Exercise goal:
Copy out all of the lines below exactly; the pictures do not belong in the copy.

Collected data:
════

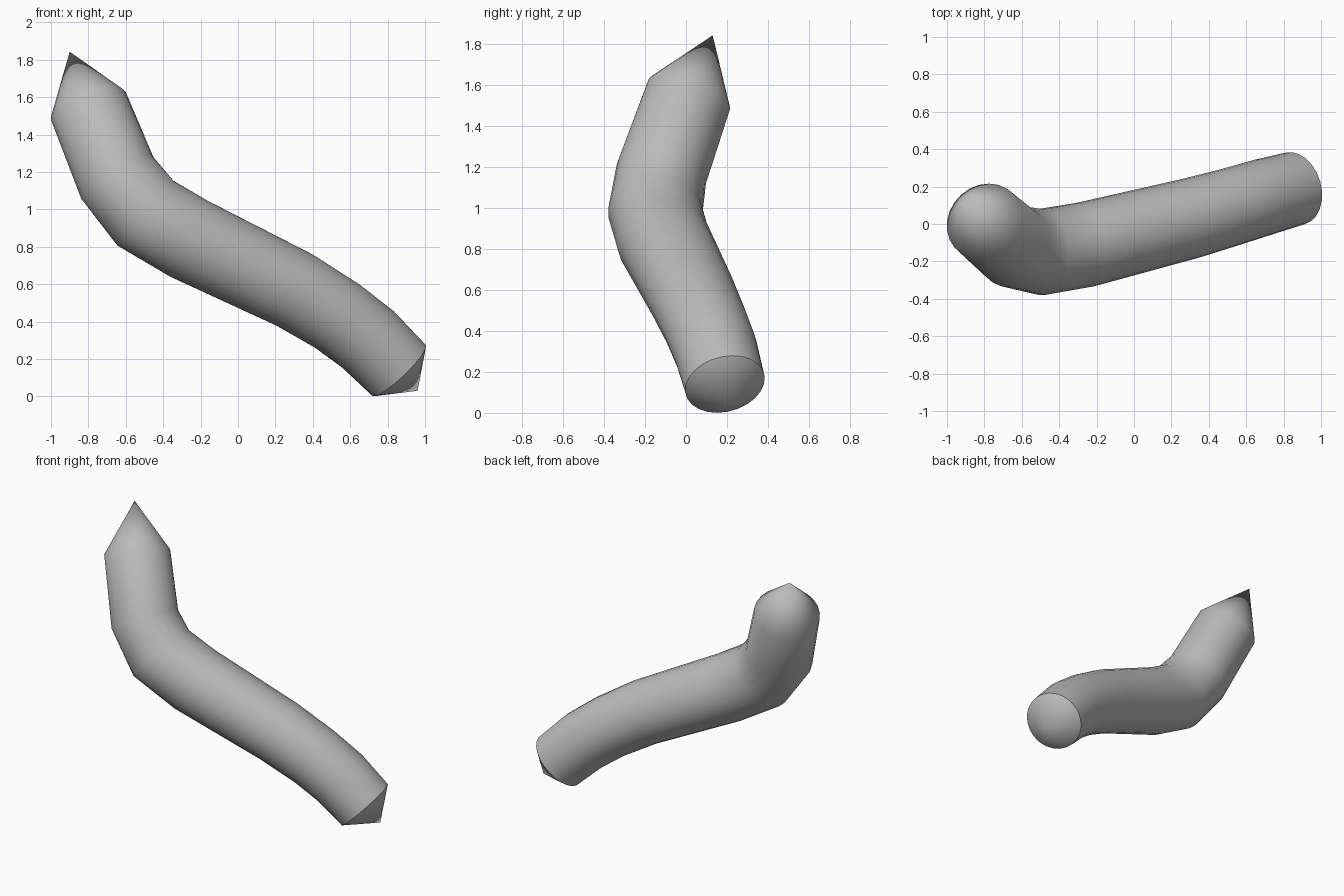
import bpy, bmesh, math
from mathutils import Vector

if "Cube" in bpy.data.objects:
    bpy.data.objects.remove(bpy.data.objects["Cube"], do_unlink=True)

SIDES = 24

grey = bpy.data.materials.new("plain_grey")
grey.use_nodes = True
colour = (0.5, 0.5, 0.5, 1)
grey.diffuse_color = colour
grey.node_tree.nodes["Principled BSDF"].inputs["Base Color"].default_value = colour

# Centre line from the upper end to the lower end: position and radius
path = [
    ((-0.80, 0.015, 1.553), 0.213),
    ((-0.645, -0.12, 1.168), 0.223),
    ((-0.495, -0.15, 0.98), 0.231),
    ((-0.26, -0.11, 0.842), 0.228),
    ((0.30, 0.03, 0.57), 0.215),
    ((0.53, 0.095, 0.43), 0.208),
    ((0.695, 0.145, 0.305), 0.205),
    ((0.86, 0.19, 0.14), 0.198),
]
upper_tip = Vector((-0.90, 0.13, 1.843))
lower_tip = Vector((0.96, 0.22, 0.03))
points = [Vector(p) for p, r in path]

bm = bmesh.new()

# Rings square to the path, each frame carried on from the last
rings = []
side = Vector((0, 1, 0))
for i, (centre, (_, radius)) in enumerate(zip(points, path)):
    before = points[i - 1] if i else upper_tip
    after = points[i + 1] if i + 1 < len(points) else lower_tip
    axis = ((centre - before).normalized() + (after - centre).normalized()).normalized()
    side = (side - axis * side.dot(axis)).normalized()
    other = axis.cross(side)
    ring = []
    for k in range(SIDES):
        a = math.tau * k / SIDES
        ring.append(bm.verts.new(centre + radius * (side * math.cos(a) + other * math.sin(a))))
    rings.append(ring)

# Tube wall
for a, b in zip(rings, rings[1:]):
    for k in range(SIDES):
        n = (k + 1) % SIDES
        bm.faces.new((a[k], a[n], b[n], b[k]))

# Cone tips
for ring, tip in ((rings[0], upper_tip), (rings[-1], lower_tip)):
    apex = bm.verts.new(tip)
    for k in range(SIDES):
        bm.faces.new((ring[k], ring[(k + 1) % SIDES], apex))

bmesh.ops.recalc_face_normals(bm, faces=bm.faces)
mesh = bpy.data.meshes.new("bent_rod")
bm.to_mesh(mesh)
bm.free()
mesh.materials.append(grey)
rod = bpy.data.objects.new("bent_rod", mesh)
bpy.context.collection.objects.link(rod)

# Smooth wall, sharp rim at the lower tip
bpy.ops.object.select_all(action="DESELECT")
rod.select_set(True)
bpy.context.view_layer.objects.active = rod
bpy.ops.object.shade_smooth_by_angle(angle=math.radians(36))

════

Reply:
import bpy, bmesh, math
from mathutils import Vector

if "Cube" in bpy.data.objects:
    bpy.data.objects.remove(bpy.data.objects["Cube"], do_unlink=True)

SIDES = 24

grey = bpy.data.materials.new("plain_grey")
grey.use_nodes = True
colour = (0.5, 0.5, 0.5, 1)
grey.diffuse_color = colour
grey.node_tree.nodes["Principled BSDF"].inputs["Base Color"].default_value = colour

# Centre line from the upper end to the lower end: position and radius
path = [
    ((-0.80, 0.015, 1.553), 0.213),
    ((-0.645, -0.12, 1.168), 0.223),
    ((-0.495, -0.15, 0.98), 0.231),
    ((-0.26, -0.11, 0.842), 0.228),
    ((0.30, 0.03, 0.57), 0.215),
    ((0.53, 0.095, 0.43), 0.208),
    ((0.695, 0.145, 0.305), 0.205),
    ((0.86, 0.19, 0.14), 0.198),
]
upper_tip = Vector((-0.90, 0.13, 1.843))
lower_tip = Vector((0.96, 0.22, 0.03))
points = [Vector(p) for p, r in path]

bm = bmesh.new()

# Rings square to the path, each frame carried on from the last
rings = []
side = Vector((0, 1, 0))
for i, (centre, (_, radius)) in enumerate(zip(points, path)):
    before = points[i - 1] if i else upper_tip
    after = points[i + 1] if i + 1 < len(points) else lower_tip
    axis = ((centre - before).normalized() + (after - centre).normalized()).normalized()
    side = (side - axis * side.dot(axis)).normalized()
    other = axis.cross(side)
    ring = []
    for k in range(SIDES):
        a = math.tau * k / SIDES
        ring.append(bm.verts.new(centre + radius * (side * math.cos(a) + other * math.sin(a))))
    rings.append(ring)

# Tube wall
for a, b in zip(rings, rings[1:]):
    for k in range(SIDES):
        n = (k + 1) % SIDES
        bm.faces.new((a[k], a[n], b[n], b[k]))

# Cone tips
for ring, tip in ((rings[0], upper_tip), (rings[-1], lower_tip)):
    apex = bm.verts.new(tip)
    for k in range(SIDES):
        bm.faces.new((ring[k], ring[(k + 1) % SIDES], apex))

bmesh.ops.recalc_face_normals(bm, faces=bm.faces)
mesh = bpy.data.meshes.new("bent_rod")
bm.to_mesh(mesh)
bm.free()
mesh.materials.append(grey)
rod = bpy.data.objects.new("bent_rod", mesh)
bpy.context.collection.objects.link(rod)

# Smooth wall, sharp rim at the lower tip
bpy.ops.object.select_all(action="DESELECT")
rod.select_set(True)
bpy.context.view_layer.objects.active = rod
bpy.ops.object.shade_smooth_by_angle(angle=math.radians(36))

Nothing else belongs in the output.